*Prompt*:
Pull out every line with the word "twig" from the entries below.

*Given data*:
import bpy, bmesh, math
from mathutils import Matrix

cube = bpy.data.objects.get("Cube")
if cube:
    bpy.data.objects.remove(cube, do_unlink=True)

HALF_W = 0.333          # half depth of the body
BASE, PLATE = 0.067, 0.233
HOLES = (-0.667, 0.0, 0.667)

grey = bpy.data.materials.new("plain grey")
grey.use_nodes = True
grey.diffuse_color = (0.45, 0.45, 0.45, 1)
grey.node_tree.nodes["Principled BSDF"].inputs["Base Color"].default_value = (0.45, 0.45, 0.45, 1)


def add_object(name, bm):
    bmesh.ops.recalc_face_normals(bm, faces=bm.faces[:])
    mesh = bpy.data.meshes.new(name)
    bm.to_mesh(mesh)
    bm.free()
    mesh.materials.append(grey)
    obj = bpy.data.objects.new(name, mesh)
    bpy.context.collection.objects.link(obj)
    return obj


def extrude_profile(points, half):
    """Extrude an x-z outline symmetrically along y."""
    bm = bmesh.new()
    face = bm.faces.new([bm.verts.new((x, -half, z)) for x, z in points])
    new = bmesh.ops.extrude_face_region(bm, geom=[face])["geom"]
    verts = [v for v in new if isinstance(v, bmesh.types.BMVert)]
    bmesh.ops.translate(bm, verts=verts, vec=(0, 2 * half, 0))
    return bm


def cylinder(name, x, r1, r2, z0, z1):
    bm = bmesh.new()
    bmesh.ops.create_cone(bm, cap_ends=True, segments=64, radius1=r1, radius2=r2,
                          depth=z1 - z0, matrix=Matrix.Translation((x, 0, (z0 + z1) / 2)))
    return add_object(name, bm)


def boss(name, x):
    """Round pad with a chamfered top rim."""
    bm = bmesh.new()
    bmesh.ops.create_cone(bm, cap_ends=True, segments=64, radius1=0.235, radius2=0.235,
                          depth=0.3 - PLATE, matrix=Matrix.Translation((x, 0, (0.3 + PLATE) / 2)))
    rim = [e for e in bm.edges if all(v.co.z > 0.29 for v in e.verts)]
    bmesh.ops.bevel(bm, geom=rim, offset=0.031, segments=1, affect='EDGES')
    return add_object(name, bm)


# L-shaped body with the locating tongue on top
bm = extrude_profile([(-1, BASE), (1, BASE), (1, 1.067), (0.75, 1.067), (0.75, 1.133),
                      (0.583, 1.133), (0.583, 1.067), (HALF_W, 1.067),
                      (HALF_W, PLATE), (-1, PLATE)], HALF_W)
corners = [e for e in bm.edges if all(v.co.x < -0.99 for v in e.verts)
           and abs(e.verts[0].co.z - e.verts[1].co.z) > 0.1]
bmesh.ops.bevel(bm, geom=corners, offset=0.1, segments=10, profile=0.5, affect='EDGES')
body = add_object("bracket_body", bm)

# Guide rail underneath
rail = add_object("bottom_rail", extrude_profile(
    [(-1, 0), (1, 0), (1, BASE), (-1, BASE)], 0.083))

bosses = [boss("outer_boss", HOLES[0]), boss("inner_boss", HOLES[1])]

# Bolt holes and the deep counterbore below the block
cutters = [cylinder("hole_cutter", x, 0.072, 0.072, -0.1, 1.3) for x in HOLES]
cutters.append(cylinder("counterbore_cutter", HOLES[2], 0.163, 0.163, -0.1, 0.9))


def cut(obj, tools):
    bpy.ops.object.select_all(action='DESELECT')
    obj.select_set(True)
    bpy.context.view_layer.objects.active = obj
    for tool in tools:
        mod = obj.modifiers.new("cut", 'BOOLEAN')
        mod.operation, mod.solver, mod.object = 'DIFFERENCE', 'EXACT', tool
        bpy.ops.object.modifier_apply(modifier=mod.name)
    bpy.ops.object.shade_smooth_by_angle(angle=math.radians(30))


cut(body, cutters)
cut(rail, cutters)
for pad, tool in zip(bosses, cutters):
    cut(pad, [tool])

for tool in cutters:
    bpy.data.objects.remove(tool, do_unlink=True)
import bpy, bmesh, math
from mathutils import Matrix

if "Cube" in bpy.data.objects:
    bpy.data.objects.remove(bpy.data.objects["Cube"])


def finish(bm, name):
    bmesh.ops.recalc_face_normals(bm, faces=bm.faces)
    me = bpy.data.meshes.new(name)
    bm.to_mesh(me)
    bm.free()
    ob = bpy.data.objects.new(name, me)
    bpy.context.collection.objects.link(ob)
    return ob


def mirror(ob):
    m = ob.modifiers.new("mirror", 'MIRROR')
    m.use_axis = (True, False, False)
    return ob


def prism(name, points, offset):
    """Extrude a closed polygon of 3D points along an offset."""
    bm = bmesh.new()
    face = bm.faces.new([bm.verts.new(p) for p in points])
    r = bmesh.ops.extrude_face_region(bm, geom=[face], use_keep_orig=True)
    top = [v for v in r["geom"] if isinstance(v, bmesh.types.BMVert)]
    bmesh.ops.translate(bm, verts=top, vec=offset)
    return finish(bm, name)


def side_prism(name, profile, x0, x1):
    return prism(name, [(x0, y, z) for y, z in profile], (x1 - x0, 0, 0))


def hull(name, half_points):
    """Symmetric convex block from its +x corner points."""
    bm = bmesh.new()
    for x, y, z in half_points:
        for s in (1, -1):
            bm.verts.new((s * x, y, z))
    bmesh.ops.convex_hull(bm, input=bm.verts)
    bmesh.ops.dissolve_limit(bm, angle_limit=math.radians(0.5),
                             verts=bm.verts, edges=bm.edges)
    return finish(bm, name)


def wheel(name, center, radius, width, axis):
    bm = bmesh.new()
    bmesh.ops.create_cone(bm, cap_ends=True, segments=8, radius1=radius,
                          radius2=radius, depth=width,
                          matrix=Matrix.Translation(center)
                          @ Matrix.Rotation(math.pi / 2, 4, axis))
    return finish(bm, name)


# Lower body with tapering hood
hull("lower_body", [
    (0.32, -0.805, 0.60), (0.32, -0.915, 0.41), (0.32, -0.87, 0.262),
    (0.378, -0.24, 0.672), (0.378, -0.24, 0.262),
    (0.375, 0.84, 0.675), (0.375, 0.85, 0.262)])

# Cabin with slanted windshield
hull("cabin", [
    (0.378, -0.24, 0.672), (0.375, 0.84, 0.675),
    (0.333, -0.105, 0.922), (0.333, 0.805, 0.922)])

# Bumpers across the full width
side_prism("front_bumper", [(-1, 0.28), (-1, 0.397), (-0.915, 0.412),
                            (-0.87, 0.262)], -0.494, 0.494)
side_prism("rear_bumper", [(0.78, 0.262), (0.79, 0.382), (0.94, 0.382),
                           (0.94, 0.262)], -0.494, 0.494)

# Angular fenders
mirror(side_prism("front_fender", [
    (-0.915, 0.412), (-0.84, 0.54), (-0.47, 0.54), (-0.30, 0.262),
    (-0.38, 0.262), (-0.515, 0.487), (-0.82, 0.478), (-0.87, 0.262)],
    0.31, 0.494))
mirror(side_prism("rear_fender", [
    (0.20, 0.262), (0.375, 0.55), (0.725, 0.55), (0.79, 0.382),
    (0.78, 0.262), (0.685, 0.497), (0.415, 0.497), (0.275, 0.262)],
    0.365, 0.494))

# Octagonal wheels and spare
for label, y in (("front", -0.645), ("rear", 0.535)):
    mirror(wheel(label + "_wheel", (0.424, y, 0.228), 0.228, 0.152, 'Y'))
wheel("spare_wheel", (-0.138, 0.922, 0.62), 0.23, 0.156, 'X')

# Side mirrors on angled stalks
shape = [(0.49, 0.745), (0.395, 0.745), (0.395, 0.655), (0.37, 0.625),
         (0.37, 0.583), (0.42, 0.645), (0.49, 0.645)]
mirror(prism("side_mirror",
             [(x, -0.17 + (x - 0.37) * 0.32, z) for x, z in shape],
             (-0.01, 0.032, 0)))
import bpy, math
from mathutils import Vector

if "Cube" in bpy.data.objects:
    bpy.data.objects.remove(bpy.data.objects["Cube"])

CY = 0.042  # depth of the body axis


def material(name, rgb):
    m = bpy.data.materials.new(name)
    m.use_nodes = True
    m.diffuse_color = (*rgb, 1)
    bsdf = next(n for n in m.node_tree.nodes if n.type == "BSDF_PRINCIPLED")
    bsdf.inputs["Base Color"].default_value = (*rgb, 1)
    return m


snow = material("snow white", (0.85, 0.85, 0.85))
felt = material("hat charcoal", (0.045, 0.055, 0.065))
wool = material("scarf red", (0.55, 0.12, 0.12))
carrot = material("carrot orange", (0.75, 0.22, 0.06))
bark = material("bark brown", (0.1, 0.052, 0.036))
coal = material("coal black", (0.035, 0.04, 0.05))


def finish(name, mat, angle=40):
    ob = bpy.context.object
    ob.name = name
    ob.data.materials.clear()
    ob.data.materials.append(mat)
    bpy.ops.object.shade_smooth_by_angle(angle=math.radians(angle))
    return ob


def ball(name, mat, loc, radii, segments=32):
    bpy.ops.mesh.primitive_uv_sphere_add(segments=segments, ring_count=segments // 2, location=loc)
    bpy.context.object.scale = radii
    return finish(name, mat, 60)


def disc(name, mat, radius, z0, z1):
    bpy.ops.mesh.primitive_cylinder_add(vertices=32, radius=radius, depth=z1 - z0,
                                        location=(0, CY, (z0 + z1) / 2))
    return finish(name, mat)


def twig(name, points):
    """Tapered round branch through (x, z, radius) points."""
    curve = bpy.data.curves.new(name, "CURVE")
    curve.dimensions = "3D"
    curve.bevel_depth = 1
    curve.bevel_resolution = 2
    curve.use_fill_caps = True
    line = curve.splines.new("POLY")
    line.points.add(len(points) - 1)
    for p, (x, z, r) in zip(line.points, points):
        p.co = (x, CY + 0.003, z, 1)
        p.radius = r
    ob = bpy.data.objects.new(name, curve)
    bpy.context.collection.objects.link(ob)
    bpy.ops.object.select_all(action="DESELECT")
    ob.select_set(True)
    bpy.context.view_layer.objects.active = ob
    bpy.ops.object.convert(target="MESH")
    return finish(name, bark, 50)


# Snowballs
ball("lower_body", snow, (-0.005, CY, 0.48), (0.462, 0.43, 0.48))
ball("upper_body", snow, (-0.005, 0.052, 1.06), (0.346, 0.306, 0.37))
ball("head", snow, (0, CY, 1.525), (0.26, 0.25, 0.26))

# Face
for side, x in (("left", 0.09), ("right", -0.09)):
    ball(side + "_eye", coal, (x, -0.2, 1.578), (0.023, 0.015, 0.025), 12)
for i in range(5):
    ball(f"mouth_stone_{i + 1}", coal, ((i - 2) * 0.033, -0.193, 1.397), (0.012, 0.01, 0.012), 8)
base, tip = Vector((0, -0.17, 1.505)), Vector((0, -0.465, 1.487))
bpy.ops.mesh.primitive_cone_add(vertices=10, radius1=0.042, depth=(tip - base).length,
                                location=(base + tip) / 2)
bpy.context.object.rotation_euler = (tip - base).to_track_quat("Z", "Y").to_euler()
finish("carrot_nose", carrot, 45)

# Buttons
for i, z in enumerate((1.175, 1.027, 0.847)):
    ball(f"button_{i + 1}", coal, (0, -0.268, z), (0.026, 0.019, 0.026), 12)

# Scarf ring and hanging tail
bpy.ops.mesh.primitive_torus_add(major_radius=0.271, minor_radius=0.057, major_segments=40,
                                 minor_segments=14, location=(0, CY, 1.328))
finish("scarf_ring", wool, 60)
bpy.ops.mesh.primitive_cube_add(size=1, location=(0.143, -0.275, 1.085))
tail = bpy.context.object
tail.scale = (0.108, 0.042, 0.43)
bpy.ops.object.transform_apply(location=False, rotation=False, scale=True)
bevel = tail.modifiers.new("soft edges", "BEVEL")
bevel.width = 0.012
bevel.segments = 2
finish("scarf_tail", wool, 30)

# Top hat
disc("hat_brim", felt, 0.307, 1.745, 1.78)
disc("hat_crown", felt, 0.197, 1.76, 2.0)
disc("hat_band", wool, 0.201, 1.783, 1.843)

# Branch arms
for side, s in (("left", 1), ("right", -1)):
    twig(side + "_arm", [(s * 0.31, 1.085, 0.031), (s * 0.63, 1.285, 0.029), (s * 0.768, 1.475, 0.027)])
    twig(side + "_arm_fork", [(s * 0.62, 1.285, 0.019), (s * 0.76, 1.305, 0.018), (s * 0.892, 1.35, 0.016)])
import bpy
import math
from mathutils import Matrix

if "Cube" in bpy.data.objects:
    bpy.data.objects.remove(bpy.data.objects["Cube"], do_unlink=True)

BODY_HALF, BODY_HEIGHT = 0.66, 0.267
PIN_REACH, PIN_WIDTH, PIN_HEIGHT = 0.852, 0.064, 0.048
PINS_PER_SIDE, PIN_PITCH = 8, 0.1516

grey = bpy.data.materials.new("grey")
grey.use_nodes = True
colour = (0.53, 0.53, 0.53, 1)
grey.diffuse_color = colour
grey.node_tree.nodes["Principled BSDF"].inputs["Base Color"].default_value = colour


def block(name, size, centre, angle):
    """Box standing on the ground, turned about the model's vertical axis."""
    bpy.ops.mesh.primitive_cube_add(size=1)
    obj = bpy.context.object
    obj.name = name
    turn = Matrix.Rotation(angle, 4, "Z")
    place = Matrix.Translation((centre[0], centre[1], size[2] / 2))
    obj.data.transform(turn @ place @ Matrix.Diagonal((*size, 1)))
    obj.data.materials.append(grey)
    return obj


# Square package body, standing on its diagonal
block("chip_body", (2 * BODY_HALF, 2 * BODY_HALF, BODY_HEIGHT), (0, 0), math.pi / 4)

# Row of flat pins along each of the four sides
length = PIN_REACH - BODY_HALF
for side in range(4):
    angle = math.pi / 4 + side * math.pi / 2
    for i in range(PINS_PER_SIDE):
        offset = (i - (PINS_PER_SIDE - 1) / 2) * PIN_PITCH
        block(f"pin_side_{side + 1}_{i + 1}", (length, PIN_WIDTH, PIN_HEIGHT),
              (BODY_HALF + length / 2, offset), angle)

*Exercise solution*:
def twig(name, points):
    twig(side + "_arm", [(s * 0.31, 1.085, 0.031), (s * 0.63, 1.285, 0.029), (s * 0.768, 1.475, 0.027)])
    twig(side + "_arm_fork", [(s * 0.62, 1.285, 0.019), (s * 0.76, 1.305, 0.018), (s * 0.892, 1.35, 0.016)])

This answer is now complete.